## What the task requires
Once the line containing "return loft(name, [((s" is found in the entries below, reproduce it and every line after it, stopping at and including the line containing "# Jacket, belt and hips"; reproduce nothing else, and keep each line exact.

════

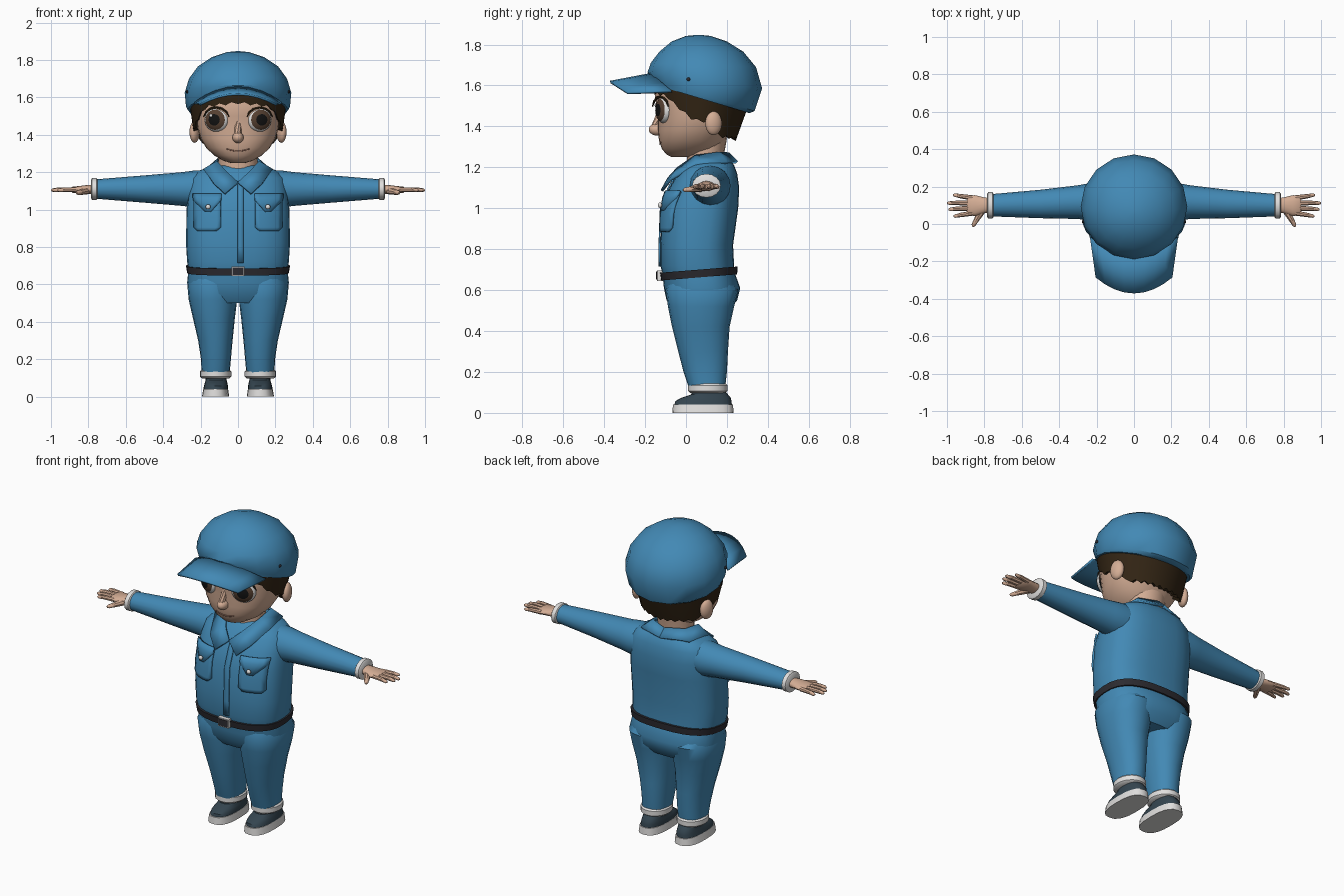
import bpy, bmesh, math
from mathutils import Vector
from mathutils.bvhtree import BVHTree

if "Cube" in bpy.data.objects:
    bpy.data.objects.remove(bpy.data.objects["Cube"])


def material(name, rgb):
    m = bpy.data.materials.new(name)
    m.diffuse_color = (*rgb, 1)
    m.use_nodes = True
    m.node_tree.nodes["Principled BSDF"].inputs["Base Color"].default_value = m.diffuse_color
    return m


BLUE = material("blue cloth", (0.055, 0.25, 0.46))
SKIN = material("skin", (0.66, 0.42, 0.30))
HAIR = material("dark brown hair", (0.032, 0.018, 0.007))
WHITE = material("white", (0.75, 0.74, 0.73))
BELT = material("belt black", (0.025, 0.024, 0.03))
SHOE = material("slate shoe", (0.035, 0.06, 0.08))
IRIS = material("brown iris", (0.09, 0.05, 0.03))
PUPIL = material("black pupil", (0.006, 0.006, 0.006))
LIP = material("lip", (0.40, 0.20, 0.14))


def finish(name, bm, *mats):
    bmesh.ops.recalc_face_normals(bm, faces=bm.faces)
    me = bpy.data.meshes.new(name)
    bm.to_mesh(me)
    bm.free()
    for m in mats:
        me.materials.append(m)
    ob = bpy.data.objects.new(name, me)
    bpy.context.collection.objects.link(ob)
    return ob


def skin_rows(bm, rows, closed):
    vs = [[bm.verts.new(p) for p in r] for r in rows]
    n = len(rows[0])
    for a, b in zip(vs, vs[1:]):
        for i in range(n if closed else n - 1):
            j = (i + 1) % n
            bm.faces.new((a[i], a[j], b[j], b[i]))
    return vs


def loft(name, rings, mat, n=20, e=2.0):
    """Closed skin over superellipse rings (centre, half axis U, half axis V)."""
    def pw(v):
        return math.copysign(abs(v) ** (2 / e), v)
    rows = []
    for c, u, v in rings:
        angs = [2 * math.pi * i / n for i in range(n)]
        rows.append([Vector(c) + Vector(u) * pw(math.cos(a)) + Vector(v) * pw(math.sin(a)) for a in angs])
    bm = bmesh.new()
    vs = skin_rows(bm, rows, True)
    bm.faces.new(vs[0])
    bm.faces.new(vs[-1])
    return finish(name, bm, mat)


def upright(name, rings, mat, n=20, e=2.0, slope=0.0):
    """Rings as (z, centre x, half width, front y, back y)."""
    return loft(name, [((x, (f + b) / 2, z), (rx, 0, 0), (0, (b - f) / 2, slope * (b - f) / 2))
                       for z, x, rx, f, b in rings], mat, n, e)


def sideways(name, s, rings, mat, n=16):
    """Rings as (x, y, z, half depth, half height), on side s."""
    return loft(name, [((s * x, y, z), (0, ry, 0), (0, 0, rz)) for x, y, z, ry, rz in rings], mat, n)


def tube(name, pts, radii, mat, n=8):
    pts = [Vector(p) for p in pts]
    rings = []
    for i, (p, r) in enumerate(zip(pts, radii)):
        d = (pts[min(i + 1, len(pts) - 1)] - pts[max(i - 1, 0)]).normalized()
        u = d.cross(Vector((0.1, 0.2, 1))).normalized()
        rings.append((p, u * r, d.cross(u) * r))
    return loft(name, rings, mat, n)


def ball(name, c, r, mat, yaw=0.0):
    bm = bmesh.new()
    bmesh.ops.create_uvsphere(bm, u_segments=20, v_segments=14, radius=1)
    bmesh.ops.scale(bm, vec=r, verts=bm.verts)
    ob = finish(name, bm, mat)
    ob.location = c
    ob.rotation_euler.z = yaw
    return ob


def thicken(ob, t):
    m = ob.modifiers.new("thickness", 'SOLIDIFY')
    m.thickness, m.offset = t, 0


def span(z, x0, x1, n=6):
    return [(x0 + (x1 - x0) * i / n, z) for i in range(n + 1)]


def plate(name, target, rows, mat, lift=0.006, t=0.008):
    """Thin sheet of (x, z) rows laid on the front of the target."""
    me = target.data
    tree = BVHTree.FromPolygons([v.co for v in me.vertices], [p.vertices[:] for p in me.polygons])
    out = []
    for r in rows:
        hits = [tree.ray_cast(Vector((x, -2, z)), Vector((0, 1, 0)))[0] for x, z in r]
        out.append([h - Vector((0, lift, 0)) for h in hits])
    bm = bmesh.new()
    skin_rows(bm, out, False)
    thicken(finish(name, bm, mat), t)


# Jacket, belt and hips
jacket = upright("jacket", [(.68, 0, .265, -.115, .235), (.72, 0, .272, -.125, .235), (.82, 0, .278, -.125, .23),
                            (1.0, 0, .275, -.118, .255), (1.1, 0, .265, -.08, .26), (1.17, 0, .25, -.04, .25),
                            (1.21, 0, .205, -.005, .235), (1.235, 0, .13, .02, .215)], BLUE, 28, 2.6)
upright("belt", [(.662, 0, .272, -.122, .25), (.70, 0, .278, -.128, .252)], BELT, 28, 2.6, .08)
upright("hips", [(.50, 0, .22, -.06, .21), (.55, 0, .262, -.095, .25), (.61, 0, .272, -.108, .265),
                 (.68, 0, .265, -.115, .24)], BLUE, 28, 2.5)
for i, (w, h, mat) in enumerate([(.036, .026, WHITE), (.03, .02, BELT)]):
    upright("buckle_%d" % i, [(.671 - h, 0, w, -.142 - i * .004, -.11), (.671 + h, 0, w, -.142 - i * .004, -.11)],
            mat, 16, 8)
plate("front_placket", jacket, [span(z, -.002, .03, 2) for z in (1.15, 1.1, 1.0, .9, .8, .715)], BLUE)

# Folded collar, half profile mirrored
inner = [(0, -.085, 1.145), (.055, -.04, 1.195), (.11, .045, 1.255), (.105, .16, 1.27), (0, .205, 1.268)]
outer = [(.07, -.118, 1.085), (.13, -.075, 1.14), (.182, .05, 1.212), (.16, .195, 1.222), (0, .25, 1.225)]
for s in (1, -1):
    bm = bmesh.new()
    skin_rows(bm, [[(s * x, y, z) for x, y, z in r] for r in (inner, outer)], False)
    thicken(finish("collar", bm, BLUE), .014)

# Neck and head
upright("neck", [(1.14, 0, .1, .0, .18), (1.23, 0, .103, .005, .18), (1.34, 0, .11, .0, .2)], SKIN, 20)
head = upright("head", [(1.25, 0, .04, -.07, .07), (1.262, 0, .08, -.095, .12), (1.29, 0, .128, -.118, .16),
                        (1.33, 0, .17, -.132, .19), (1.38, 0, .2, -.138, .22), (1.44, 0, .218, -.138, .25),
                        (1.5, 0, .225, -.145, .265), (1.57, 0, .225, -.155, .27), (1.65, 0, .18, -.12, .25)],
               SKIN, 28, 2.2)
ball("nose", (0, -.14, 1.385), (.03, .042, .03), SKIN)
tube("nose_bridge", [(0, -.125, 1.5), (0, -.135, 1.44), (0, -.155, 1.39)], [.015, .018, .02], SKIN)
mouth = [(.06 * u / 4, 1.315 + .012 * (u / 4) ** 2) for u in range(-4, 5)]
plate("mouth", head, [mouth, [(x, z - .005) for x, z in mouth]], LIP, .002, .004)

for s in (1, -1):
    # Eye: dome with white, iris and pupil chosen by distance from its axis
    bm = bmesh.new()
    prof = [(math.sin(t * math.pi / 24), math.cos(t * math.pi / 24)) for t in (12, 10.5, 9, 7.6, 6, 4.6, 3.8, 2, .3)]
    vs = skin_rows(bm, [[(.068 * r * math.cos(a), -.036 * d, .064 * r * math.sin(a))
                         for a in [k * math.pi / 12 for k in range(24)]] for r, d in prof], True)
    bm.faces.new(vs[-1])
    for f in bm.faces:
        c = f.calc_center_median()
        r = math.hypot(c.x / .068, c.z / .064)
        f.material_index = 2 if r < .5 else 1 if r < .83 else 0
    eye = finish("eye", bm, WHITE, IRIS, PUPIL)
    eye.location = (s * .115, -.108, 1.48)
    eye.rotation_euler.z = s * .4
    ball("eye_glint", (s * .115 - .03, -.141 - s * -.008, 1.503), (.009, .004, .009), WHITE)
    arc = [math.radians(a) for a in range(15, 166, 25)]
    tube("upper_lash", [(s * (.116 + .07 * math.cos(a)), -.125 + .04 * math.cos(a), 1.48 + .066 * math.sin(a))
                        for a in arc], [.003, .006, .007, .007, .007, .006, .003], HAIR, 6)
    ball("ear", (s * .232, .135, 1.415), (.026, .042, .058), SKIN, s * .3)

# Hair: shell whose lower edge drops behind the ears in ragged locks
keys = [(0, 1.57), (42, 1.55), (62, 1.48), (78, 1.43), (100, 1.42), (112, 1.35), (180, 1.335)]
hair_rows = [[], [], [], []]
for i in range(48):
    a = i * 7.5
    m = min(a, 360 - a)
    (a0, z0), (a1, z1) = next((p, q) for p, q in zip(keys, keys[1:]) if p[0] <= m <= q[0])
    low = z0 + (z1 - z0) * (m - a0) / (a1 - a0) + (.008 if i % 2 else -.006)
    sx, cy = math.sin(math.radians(a)), math.cos(math.radians(a))
    for row, z, k in ((0, 1.62, 1), (1, (1.62 + low) / 2, 1), (2, low, 1), (3, low + .02, .75)):
        t = min(1, (z - 1.335) / .25)
        small = .86 - .22 * max(0, -cy)
        s = (small + (1 - small) * t) * k
        hair_rows[row].append((.262 * s * sx, .085 - .25 * s * cy, z))
bm = bmesh.new()
skin_rows(bm, hair_rows, True)
finish("hair", bm, HAIR)

# Cap: tilted dome, curved brim and side eyelets
dome = [(1.535, .27, .075, .235, -.3), (1.55, .278, .085, .25, -.3), (1.625, .285, .092, .28, -.14),
        (1.70, .262, .085, .257, -.04), (1.765, .215, .075, .205, 0), (1.815, .14, .065, .135, 0),
        (1.842, .06, .06, .06, 0), (1.847, .01, .06, .01, 0)]
loft("cap", [((0, y, z), (rx, 0, 0), (0, ry, k * ry)) for z, rx, y, ry, k in dome], BLUE, 16)
brim = []
for v in (0, .5, 1):
    us = [i / 4 for i in range(-4, 5)]
    brim.append([((.232 - .03 * v) * u, -.17 - .2 * v + (.1 - .015 * v) * u * u,
                  1.655 - .038 * v - (.085 - .03 * v) * u * u) for u in us])
bm = bmesh.new()
skin_rows(bm, brim, False)
thicken(finish("cap_brim", bm, BLUE), .012)

for s in (1, -1):
    ball("cap_eyelet", (s * .272, .012, 1.63), (.006, .009, .009), BELT)

    # Sleeve, cuff and hand
    sideways("sleeve", s, [(.12, .115, 1.11, .1, .105), (.24, .118, 1.11, .1, .098), (.3, .117, 1.11, .09, .09),
                           (.5, .107, 1.11, .076, .073), (.77, .1, 1.11, .059, .051)], BLUE)
    sideways("sleeve_cuff", s, [(.75, .1, 1.11, .06, .05), (.756, .1, 1.11, .07, .058), (.78, .1, 1.11, .07, .058),
                                (.786, .1, 1.11, .06, .05)], WHITE)
    sideways("palm", s, [(.76, .1, 1.108, .036, .026), (.80, .1, 1.108, .042, .024), (.85, .098, 1.106, .056, .02),
                         (.885, .1, 1.106, .052, .016), (.893, .1, 1.106, .045, .01)], SKIN)
    for y0, x1, y1 in ((.058, .965, .042), (.085, .992, .078), (.113, 1.0, .112), (.14, .968, .155)):
        tube("finger", [(s * .865, y0, 1.106), (s * (x1 - .04), y0 + (y1 - y0) * .6, 1.107),
                        (s * (x1 - .008), y1, 1.104), (s * x1, y1, 1.103)], [.014, .012, .009, .004], SKIN)
    tube("thumb", [(s * .81, .075, 1.1), (s * .838, .03, 1.094), (s * .858, -.005, 1.09), (s * .863, -.014, 1.089)],
         [.02, .015, .011, .005], SKIN)

    # Chest pocket with pointed flap and button
    plate("chest_pocket", jacket, [span(z, s * .092, s * .235) for z in (1.08, 1.03, .97, .905)]
          + [span(.885, s * .115, s * .215)], BLUE, .008, .012)
    plate("pocket_flap", jacket, [span(1.085, s * .088, s * .24), span(1.05, s * .09, s * .238),
                                  span(.99, s * .145, s * .175)], BLUE, .017, .01)
    ball("pocket_button", (s * .16, -.127, 1.015), (.013, .01, .013), WHITE)

    # Trouser leg, turn-up and shoe
    upright("trouser_leg", [(.11, s * .12, .074, .018, .19), (.2, s * .118, .08, -.012, .2),
                            (.3, s * .121, .092, -.038, .205), (.42, s * .129, .112, -.068, .213),
                            (.52, s * .134, .13, -.088, .235), (.6, s * .137, .134, -.1, .255),
                            (.65, s * .13, .12, -.08, .22)], BLUE, 20, 2.2)
    upright("trouser_turn_up", [(.097, s * .12, .072, .022, .19), (.107, s * .12, .084, .01, .203),
                                (.135, s * .12, .084, .01, .203), (.145, s * .12, .074, .02, .192)], WHITE)
    upright("shoe", [(.035, s * .12, .066, -.058, .225), (.058, s * .118, .064, -.052, .222),
                     (.075, s * .117, .06, -.02, .218), (.09, s * .117, .056, .025, .205),
                     (.12, s * .117, .055, .04, .18)], SHOE, 20, 2.4)
    upright("shoe_sole", [(0, s * .12, .073, -.066, .232), (.042, s * .119, .066, -.064, .23)], WHITE, 20, 2.6)

bpy.ops.object.select_all(action='SELECT')
bpy.context.view_layer.objects.active = jacket
bpy.ops.object.shade_smooth_by_angle(angle=math.radians(42))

════

## Expected answer
    return loft(name, [((s * x, y, z), (0, ry, 0), (0, 0, rz)) for x, y, z, ry, rz in rings], mat, n)


def tube(name, pts, radii, mat, n=8):
    pts = [Vector(p) for p in pts]
    rings = []
    for i, (p, r) in enumerate(zip(pts, radii)):
        d = (pts[min(i + 1, len(pts) - 1)] - pts[max(i - 1, 0)]).normalized()
        u = d.cross(Vector((0.1, 0.2, 1))).normalized()
        rings.append((p, u * r, d.cross(u) * r))
    return loft(name, rings, mat, n)


def ball(name, c, r, mat, yaw=0.0):
    bm = bmesh.new()
    bmesh.ops.create_uvsphere(bm, u_segments=20, v_segments=14, radius=1)
    bmesh.ops.scale(bm, vec=r, verts=bm.verts)
    ob = finish(name, bm, mat)
    ob.location = c
    ob.rotation_euler.z = yaw
    return ob


def thicken(ob, t):
    m = ob.modifiers.new("thickness", 'SOLIDIFY')
    m.thickness, m.offset = t, 0


def span(z, x0, x1, n=6):
    return [(x0 + (x1 - x0) * i / n, z) for i in range(n + 1)]


def plate(name, target, rows, mat, lift=0.006, t=0.008):
    """Thin sheet of (x, z) rows laid on the front of the target."""
    me = target.data
    tree = BVHTree.FromPolygons([v.co for v in me.vertices], [p.vertices[:] for p in me.polygons])
    out = []
    for r in rows:
        hits = [tree.ray_cast(Vector((x, -2, z)), Vector((0, 1, 0)))[0] for x, z in r]
        out.append([h - Vector((0, lift, 0)) for h in hits])
    bm = bmesh.new()
    skin_rows(bm, out, False)
    thicken(finish(name, bm, mat), t)


# Jacket, belt and hips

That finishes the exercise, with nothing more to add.